Mr Kennedy had served as an MP for 32 years, but was ousted from his Ross, Skye and Lochaber constituency last month as the SNP swept the board north of the border in the general election.
Former Lib Dem leader Nick Clegg said Mr Kennedy’s death “robs Britain of one of the most gifted politicians of his generation”, while Prime Minister David Cameron said he was “deeply saddened” by the loss of a man he described as “a talented politician who has died too young”.
Police were called out to Mr Kennedy’s home in Fort William on Monday, after being alerted by the ambulance service. It is understood that the politician’s body was found in the house by a friend. The cause of his death is not yet known but it is not thought by police to be suspicious.
DUP deputy leader Nigel Dodds said Mr Kennedy was one of the few politicians in the United Kingdom “who successfully transcended the political world and made a real connection with the public right across the country”.

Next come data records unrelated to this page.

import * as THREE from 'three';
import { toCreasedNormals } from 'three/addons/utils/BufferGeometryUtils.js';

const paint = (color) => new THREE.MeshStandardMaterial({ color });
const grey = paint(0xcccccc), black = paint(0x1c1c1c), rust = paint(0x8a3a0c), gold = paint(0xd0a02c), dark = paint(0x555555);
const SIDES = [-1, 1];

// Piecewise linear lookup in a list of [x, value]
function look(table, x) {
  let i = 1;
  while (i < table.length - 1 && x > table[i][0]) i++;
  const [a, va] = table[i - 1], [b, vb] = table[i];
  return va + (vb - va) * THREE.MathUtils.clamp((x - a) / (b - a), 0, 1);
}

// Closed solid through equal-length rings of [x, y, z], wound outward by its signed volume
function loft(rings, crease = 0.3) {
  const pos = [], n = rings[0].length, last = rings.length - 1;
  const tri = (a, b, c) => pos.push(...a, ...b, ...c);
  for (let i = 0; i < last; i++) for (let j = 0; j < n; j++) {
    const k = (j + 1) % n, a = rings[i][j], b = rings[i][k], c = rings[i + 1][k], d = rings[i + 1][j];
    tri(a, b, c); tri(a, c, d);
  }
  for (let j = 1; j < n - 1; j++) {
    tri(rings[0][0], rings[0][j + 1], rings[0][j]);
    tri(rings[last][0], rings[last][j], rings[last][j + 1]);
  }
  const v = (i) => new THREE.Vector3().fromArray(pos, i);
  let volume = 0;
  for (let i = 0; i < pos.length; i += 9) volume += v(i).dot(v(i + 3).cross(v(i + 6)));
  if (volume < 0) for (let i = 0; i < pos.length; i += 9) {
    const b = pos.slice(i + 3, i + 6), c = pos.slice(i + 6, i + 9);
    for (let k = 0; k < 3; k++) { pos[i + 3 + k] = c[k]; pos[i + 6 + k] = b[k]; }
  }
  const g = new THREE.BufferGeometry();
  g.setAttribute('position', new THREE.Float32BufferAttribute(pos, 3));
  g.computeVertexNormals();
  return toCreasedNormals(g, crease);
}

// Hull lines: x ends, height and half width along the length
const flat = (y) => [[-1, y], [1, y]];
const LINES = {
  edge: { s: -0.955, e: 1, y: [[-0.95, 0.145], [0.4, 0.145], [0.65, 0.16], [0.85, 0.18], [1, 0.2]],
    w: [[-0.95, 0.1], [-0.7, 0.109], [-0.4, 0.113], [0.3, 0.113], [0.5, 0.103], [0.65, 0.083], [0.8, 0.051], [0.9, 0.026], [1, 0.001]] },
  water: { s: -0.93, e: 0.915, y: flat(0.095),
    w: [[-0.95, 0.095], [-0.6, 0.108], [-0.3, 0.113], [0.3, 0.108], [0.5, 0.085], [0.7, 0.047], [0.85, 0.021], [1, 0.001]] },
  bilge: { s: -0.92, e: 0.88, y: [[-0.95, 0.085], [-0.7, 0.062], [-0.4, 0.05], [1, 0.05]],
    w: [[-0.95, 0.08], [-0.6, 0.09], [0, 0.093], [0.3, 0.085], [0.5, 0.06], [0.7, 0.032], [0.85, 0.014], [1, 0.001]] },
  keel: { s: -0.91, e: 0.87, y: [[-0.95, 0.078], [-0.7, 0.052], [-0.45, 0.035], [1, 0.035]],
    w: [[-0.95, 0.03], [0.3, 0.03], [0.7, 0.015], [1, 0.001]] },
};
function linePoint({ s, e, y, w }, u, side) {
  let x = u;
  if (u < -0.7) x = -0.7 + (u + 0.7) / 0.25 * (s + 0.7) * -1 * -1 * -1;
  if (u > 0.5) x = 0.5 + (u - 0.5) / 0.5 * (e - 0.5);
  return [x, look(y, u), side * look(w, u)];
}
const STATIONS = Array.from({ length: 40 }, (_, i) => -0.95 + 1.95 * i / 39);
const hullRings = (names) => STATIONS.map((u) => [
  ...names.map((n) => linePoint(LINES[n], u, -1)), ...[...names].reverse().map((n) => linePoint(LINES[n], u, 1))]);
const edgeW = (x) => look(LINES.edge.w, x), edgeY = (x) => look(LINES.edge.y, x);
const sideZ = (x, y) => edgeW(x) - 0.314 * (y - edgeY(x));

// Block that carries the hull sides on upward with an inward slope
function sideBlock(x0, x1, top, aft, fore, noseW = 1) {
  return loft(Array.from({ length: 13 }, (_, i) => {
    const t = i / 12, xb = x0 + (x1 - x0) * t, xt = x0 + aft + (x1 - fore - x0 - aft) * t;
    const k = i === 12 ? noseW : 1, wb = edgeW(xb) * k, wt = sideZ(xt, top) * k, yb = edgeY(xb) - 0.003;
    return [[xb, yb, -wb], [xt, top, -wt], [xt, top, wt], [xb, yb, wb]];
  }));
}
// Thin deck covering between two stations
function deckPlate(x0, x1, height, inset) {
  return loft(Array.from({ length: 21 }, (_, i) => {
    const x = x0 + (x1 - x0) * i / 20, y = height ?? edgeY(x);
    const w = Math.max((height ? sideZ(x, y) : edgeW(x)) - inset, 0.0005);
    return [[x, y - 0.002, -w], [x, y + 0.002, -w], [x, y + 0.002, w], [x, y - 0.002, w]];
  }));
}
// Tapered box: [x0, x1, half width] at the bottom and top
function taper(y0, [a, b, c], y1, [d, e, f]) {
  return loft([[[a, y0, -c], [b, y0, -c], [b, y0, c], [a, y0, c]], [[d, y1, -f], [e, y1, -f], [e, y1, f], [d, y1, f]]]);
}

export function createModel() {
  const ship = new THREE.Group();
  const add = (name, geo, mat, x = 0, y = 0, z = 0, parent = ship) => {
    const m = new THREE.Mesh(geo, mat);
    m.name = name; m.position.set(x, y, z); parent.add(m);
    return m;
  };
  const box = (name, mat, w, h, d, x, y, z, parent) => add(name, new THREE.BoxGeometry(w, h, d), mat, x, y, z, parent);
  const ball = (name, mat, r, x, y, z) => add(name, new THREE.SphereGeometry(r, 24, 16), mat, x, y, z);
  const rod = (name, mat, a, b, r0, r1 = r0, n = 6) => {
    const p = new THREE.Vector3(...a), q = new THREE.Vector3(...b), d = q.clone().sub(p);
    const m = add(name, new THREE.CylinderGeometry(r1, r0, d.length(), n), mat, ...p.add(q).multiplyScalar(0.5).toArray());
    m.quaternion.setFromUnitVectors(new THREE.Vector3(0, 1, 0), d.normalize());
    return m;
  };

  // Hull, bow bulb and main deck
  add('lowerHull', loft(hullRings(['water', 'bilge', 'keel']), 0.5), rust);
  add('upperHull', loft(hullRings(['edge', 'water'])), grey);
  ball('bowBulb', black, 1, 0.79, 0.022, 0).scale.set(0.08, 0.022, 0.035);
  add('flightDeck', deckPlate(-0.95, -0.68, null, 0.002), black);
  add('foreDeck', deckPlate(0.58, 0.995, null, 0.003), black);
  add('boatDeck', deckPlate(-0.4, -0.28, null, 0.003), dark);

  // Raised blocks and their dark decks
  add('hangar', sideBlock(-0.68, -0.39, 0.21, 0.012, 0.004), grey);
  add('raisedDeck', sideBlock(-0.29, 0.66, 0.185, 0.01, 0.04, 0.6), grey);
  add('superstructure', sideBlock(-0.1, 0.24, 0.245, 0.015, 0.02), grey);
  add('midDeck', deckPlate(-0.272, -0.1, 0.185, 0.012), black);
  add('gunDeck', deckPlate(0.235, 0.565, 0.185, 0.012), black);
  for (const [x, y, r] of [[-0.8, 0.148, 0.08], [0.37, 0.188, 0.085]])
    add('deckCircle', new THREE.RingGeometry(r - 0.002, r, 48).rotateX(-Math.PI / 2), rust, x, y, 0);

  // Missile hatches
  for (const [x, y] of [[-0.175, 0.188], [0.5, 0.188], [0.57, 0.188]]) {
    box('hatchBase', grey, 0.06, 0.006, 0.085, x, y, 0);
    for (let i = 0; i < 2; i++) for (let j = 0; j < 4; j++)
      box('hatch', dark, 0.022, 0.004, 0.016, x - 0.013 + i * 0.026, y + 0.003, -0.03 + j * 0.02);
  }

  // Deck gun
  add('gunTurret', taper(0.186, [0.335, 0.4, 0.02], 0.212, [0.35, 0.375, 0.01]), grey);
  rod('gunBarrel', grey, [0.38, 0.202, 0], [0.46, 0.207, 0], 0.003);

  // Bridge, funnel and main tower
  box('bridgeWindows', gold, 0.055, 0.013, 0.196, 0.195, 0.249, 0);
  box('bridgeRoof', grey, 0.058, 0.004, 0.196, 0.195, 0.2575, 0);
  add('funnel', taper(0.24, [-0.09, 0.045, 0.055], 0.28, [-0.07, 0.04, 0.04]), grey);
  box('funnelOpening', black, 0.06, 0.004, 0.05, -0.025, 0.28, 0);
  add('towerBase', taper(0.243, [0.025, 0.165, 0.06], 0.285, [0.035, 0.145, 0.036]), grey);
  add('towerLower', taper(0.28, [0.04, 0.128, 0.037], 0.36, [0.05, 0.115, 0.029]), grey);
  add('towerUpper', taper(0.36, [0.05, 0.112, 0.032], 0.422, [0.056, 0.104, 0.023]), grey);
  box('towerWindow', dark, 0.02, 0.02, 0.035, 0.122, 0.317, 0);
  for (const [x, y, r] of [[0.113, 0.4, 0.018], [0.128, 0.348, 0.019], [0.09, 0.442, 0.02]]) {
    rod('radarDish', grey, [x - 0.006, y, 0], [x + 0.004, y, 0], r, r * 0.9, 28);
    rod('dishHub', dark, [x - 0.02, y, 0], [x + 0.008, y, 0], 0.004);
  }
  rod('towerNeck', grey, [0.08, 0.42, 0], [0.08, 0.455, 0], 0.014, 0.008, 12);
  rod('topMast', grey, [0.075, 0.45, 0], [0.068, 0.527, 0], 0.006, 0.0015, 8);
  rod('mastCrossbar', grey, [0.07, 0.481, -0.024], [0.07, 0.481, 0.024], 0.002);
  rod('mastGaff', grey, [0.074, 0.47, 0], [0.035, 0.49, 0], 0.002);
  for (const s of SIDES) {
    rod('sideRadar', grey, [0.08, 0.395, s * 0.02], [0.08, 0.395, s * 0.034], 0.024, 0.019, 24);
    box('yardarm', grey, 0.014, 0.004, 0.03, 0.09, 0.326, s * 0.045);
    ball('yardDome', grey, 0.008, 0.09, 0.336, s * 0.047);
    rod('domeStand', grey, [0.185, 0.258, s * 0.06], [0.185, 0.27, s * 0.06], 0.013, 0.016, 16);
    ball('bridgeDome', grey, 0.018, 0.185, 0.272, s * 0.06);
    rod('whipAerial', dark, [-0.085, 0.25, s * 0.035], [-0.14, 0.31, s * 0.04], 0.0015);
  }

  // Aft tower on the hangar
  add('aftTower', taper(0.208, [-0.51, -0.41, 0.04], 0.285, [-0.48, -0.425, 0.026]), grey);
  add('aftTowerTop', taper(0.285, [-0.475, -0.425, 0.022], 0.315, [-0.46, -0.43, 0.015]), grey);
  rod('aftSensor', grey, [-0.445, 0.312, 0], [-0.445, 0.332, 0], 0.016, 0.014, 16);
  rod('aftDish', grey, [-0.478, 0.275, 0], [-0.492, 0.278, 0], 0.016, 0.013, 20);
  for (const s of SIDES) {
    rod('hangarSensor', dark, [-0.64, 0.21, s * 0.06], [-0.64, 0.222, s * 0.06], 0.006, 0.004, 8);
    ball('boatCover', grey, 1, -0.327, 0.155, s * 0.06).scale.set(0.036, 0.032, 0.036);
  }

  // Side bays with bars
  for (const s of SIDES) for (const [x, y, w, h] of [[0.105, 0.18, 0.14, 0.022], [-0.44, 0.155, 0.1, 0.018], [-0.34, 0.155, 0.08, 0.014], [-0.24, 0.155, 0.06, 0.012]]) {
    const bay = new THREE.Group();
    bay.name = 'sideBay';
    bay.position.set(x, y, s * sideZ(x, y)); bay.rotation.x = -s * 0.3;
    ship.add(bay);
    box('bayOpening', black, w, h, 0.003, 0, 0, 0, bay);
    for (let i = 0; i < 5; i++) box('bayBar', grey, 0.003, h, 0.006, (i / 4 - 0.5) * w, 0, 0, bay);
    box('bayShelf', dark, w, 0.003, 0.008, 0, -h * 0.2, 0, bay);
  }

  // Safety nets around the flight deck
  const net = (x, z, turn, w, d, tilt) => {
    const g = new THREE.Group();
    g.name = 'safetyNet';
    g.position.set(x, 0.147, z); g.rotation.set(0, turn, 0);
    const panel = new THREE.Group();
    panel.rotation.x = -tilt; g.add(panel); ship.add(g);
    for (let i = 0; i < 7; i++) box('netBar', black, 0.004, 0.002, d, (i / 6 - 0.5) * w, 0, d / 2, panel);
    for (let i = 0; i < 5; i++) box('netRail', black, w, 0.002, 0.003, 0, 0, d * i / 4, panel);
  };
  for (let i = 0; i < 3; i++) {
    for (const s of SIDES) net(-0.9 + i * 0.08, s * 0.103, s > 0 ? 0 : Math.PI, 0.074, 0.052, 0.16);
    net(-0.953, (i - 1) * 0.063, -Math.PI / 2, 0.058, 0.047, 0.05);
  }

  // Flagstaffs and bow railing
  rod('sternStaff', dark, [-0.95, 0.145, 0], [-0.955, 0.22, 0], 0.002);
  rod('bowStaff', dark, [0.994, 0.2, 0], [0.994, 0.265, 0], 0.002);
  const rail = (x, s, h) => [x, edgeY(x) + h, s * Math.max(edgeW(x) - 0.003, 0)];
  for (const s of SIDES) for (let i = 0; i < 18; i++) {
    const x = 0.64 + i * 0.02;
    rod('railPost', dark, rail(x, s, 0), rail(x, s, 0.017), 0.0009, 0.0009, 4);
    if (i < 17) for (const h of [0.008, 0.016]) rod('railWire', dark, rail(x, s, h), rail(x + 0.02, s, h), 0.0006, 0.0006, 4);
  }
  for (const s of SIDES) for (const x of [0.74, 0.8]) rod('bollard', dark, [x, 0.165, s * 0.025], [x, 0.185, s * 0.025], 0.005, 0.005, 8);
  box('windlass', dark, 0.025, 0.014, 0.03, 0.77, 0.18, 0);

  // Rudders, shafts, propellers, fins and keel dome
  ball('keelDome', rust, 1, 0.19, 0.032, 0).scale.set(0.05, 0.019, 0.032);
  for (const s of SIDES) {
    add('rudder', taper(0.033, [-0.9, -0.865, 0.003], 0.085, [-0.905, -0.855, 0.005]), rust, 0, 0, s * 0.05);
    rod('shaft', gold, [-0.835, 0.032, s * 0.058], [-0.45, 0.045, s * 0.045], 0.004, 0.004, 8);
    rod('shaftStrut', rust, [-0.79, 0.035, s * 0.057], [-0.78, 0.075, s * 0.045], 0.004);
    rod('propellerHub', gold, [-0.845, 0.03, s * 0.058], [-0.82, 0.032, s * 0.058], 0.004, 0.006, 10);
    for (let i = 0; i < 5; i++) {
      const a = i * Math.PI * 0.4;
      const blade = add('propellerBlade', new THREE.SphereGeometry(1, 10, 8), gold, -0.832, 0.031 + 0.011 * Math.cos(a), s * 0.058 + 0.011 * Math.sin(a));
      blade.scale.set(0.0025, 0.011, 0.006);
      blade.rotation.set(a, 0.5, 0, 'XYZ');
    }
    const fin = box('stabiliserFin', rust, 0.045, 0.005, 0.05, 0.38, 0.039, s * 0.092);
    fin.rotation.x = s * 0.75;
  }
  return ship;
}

He added that he had devoted his entire adult life over 30 years to public service.
“His battle against alcoholism undoubtedly impacted upon his career and the further legacy he could have created had he been able to continue leading his party,” he said. “Our thoughts are with his family, friends and colleagues who will be mourning the loss of someone who was deeply loved and who made an impact not only on Parliament and the United Kingdom, but upon all those who knew him. We offer them our deepest condolences.”
The Alliance Party’s Naomi Long said: “Charles was a politician for whom I had great admiration, even before I had the privilege of knowing him personally. Having met him several times at Alliance events, I was privileged to have him as my guest of honour to speak at my Lord Mayoral installation dinner.”
Her party leader David Ford said Mr Kennedy was “a politician of deep principle; never afraid of being unpopular if he was standing up for what was right”.
SDLP leader Dr Alasdair McDonnell said Mr Kennedy often demonstrated “the greatest qualities of any MP in recent decades”.
“A true liberal, his dedication to reason and progressive politics was epitomised when he led the opposition to the invasion of Iraq,” one of the many causes the SDLP and Lib Dems agreed on.
See Morning View, page 20